All lines in the records below that hold "objects" are to be shown.

----- Records for processing

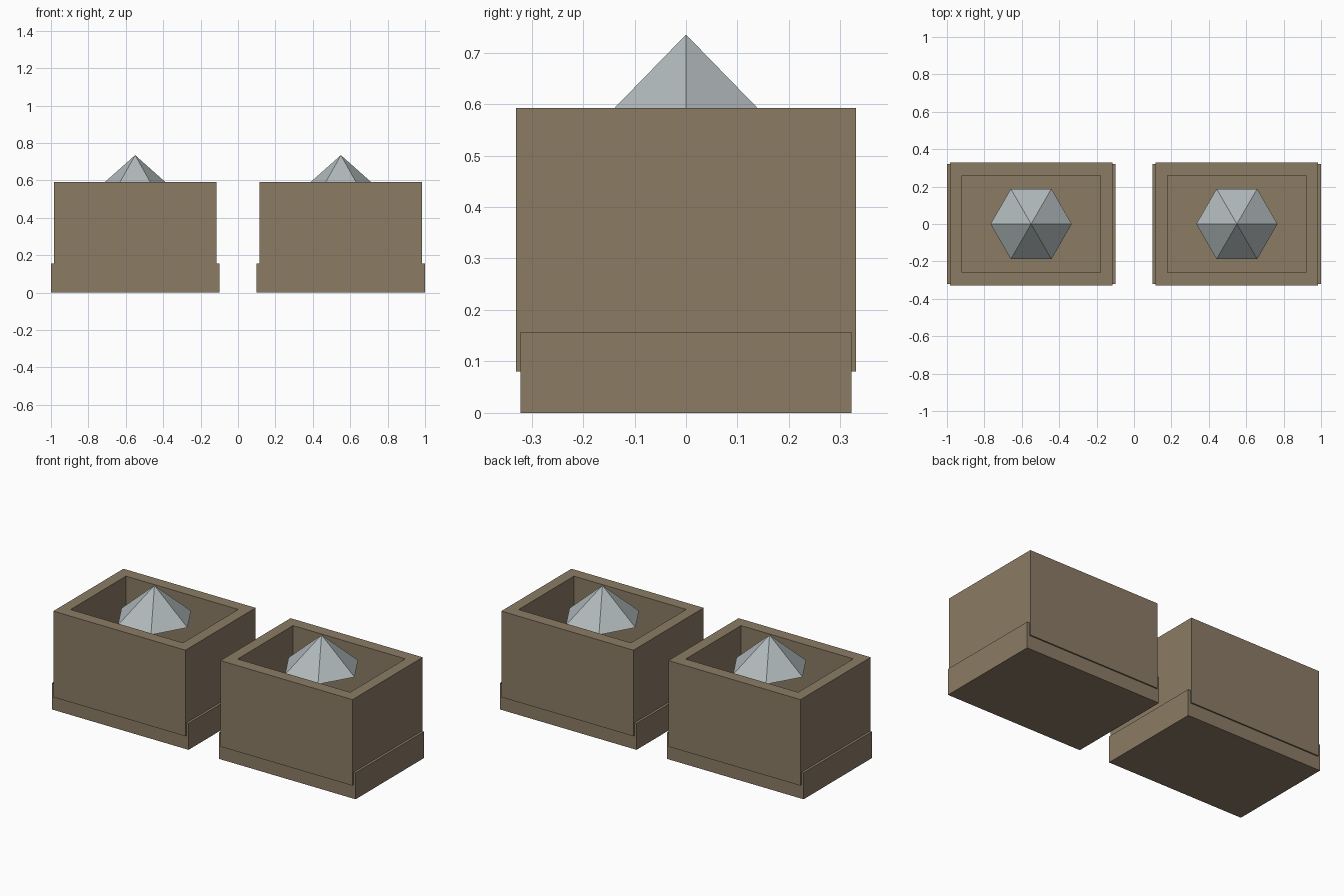
import bpy, bmesh, math
from mathutils import Matrix, Vector

if "Cube" in bpy.data.objects:
    bpy.data.objects.remove(bpy.data.objects["Cube"])


def material(name, rgb):
    m = bpy.data.materials.new(name)
    m.diffuse_color = (*rgb, 1.0)
    m.use_nodes = True
    m.node_tree.nodes["Principled BSDF"].inputs["Base Color"].default_value = m.diffuse_color
    return m


wood = material("brown_wood", (0.26, 0.20, 0.13))
ore = material("pale_grey_ore", (0.44, 0.49, 0.50))


def finish(bm, name, mat):
    mesh = bpy.data.meshes.new(name)
    bm.to_mesh(mesh)
    bm.free()
    mesh.materials.append(mat)
    bpy.context.collection.objects.link(bpy.data.objects.new(name, mesh))


def box(name, lo, hi, mat):
    lo, hi = Vector(lo), Vector(hi)
    bm = bmesh.new()
    bmesh.ops.create_cube(bm, size=1, matrix=Matrix.Translation((lo + hi) / 2)
                          @ Matrix.Diagonal((*(hi - lo), 1)))
    finish(bm, name, mat)


WALL_X, WALL_Y, WALL_LOW, WALL_TOP = 0.435, 0.33, 0.08, 0.592
IN_X, IN_Y = 0.37, 0.26

for side, cx in (("left", -0.55), ("right", 0.55)):
    # Base slab, longer but narrower than the walls
    box(side + "_base", (cx - 0.45, -0.322, 0), (cx + 0.45, 0.322, 0.157), wood)

    # Long walls between the end walls
    for name, y0, y1 in (("front", -WALL_Y, -IN_Y), ("back", IN_Y, WALL_Y)):
        box(f"{side}_{name}_wall", (cx - IN_X, y0, WALL_LOW), (cx + IN_X, y1, WALL_TOP), wood)

    # End walls over the full width
    for name, x0, x1 in (("inner_end", -WALL_X, -IN_X), ("outer_end", IN_X, WALL_X)):
        box(f"{side}_{name}_wall", (cx + x0, -WALL_Y, WALL_LOW), (cx + x1, WALL_Y, WALL_TOP), wood)

    # Six-sided mound in the box
    bm = bmesh.new()
    low, top = 0.542, 0.735
    bmesh.ops.create_cone(bm, cap_ends=True, segments=6, radius1=0.217, radius2=0, depth=top - low,
                          matrix=Matrix.Translation((cx, 0, (low + top) / 2))
                          @ Matrix.Rotation(math.radians(90), 4, "Z"))
    finish(bm, side + "_mound", ore)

----------

== Response ==
if "Cube" in bpy.data.objects:
    bpy.data.objects.remove(bpy.data.objects["Cube"])
    bpy.context.collection.objects.link(bpy.data.objects.new(name, mesh))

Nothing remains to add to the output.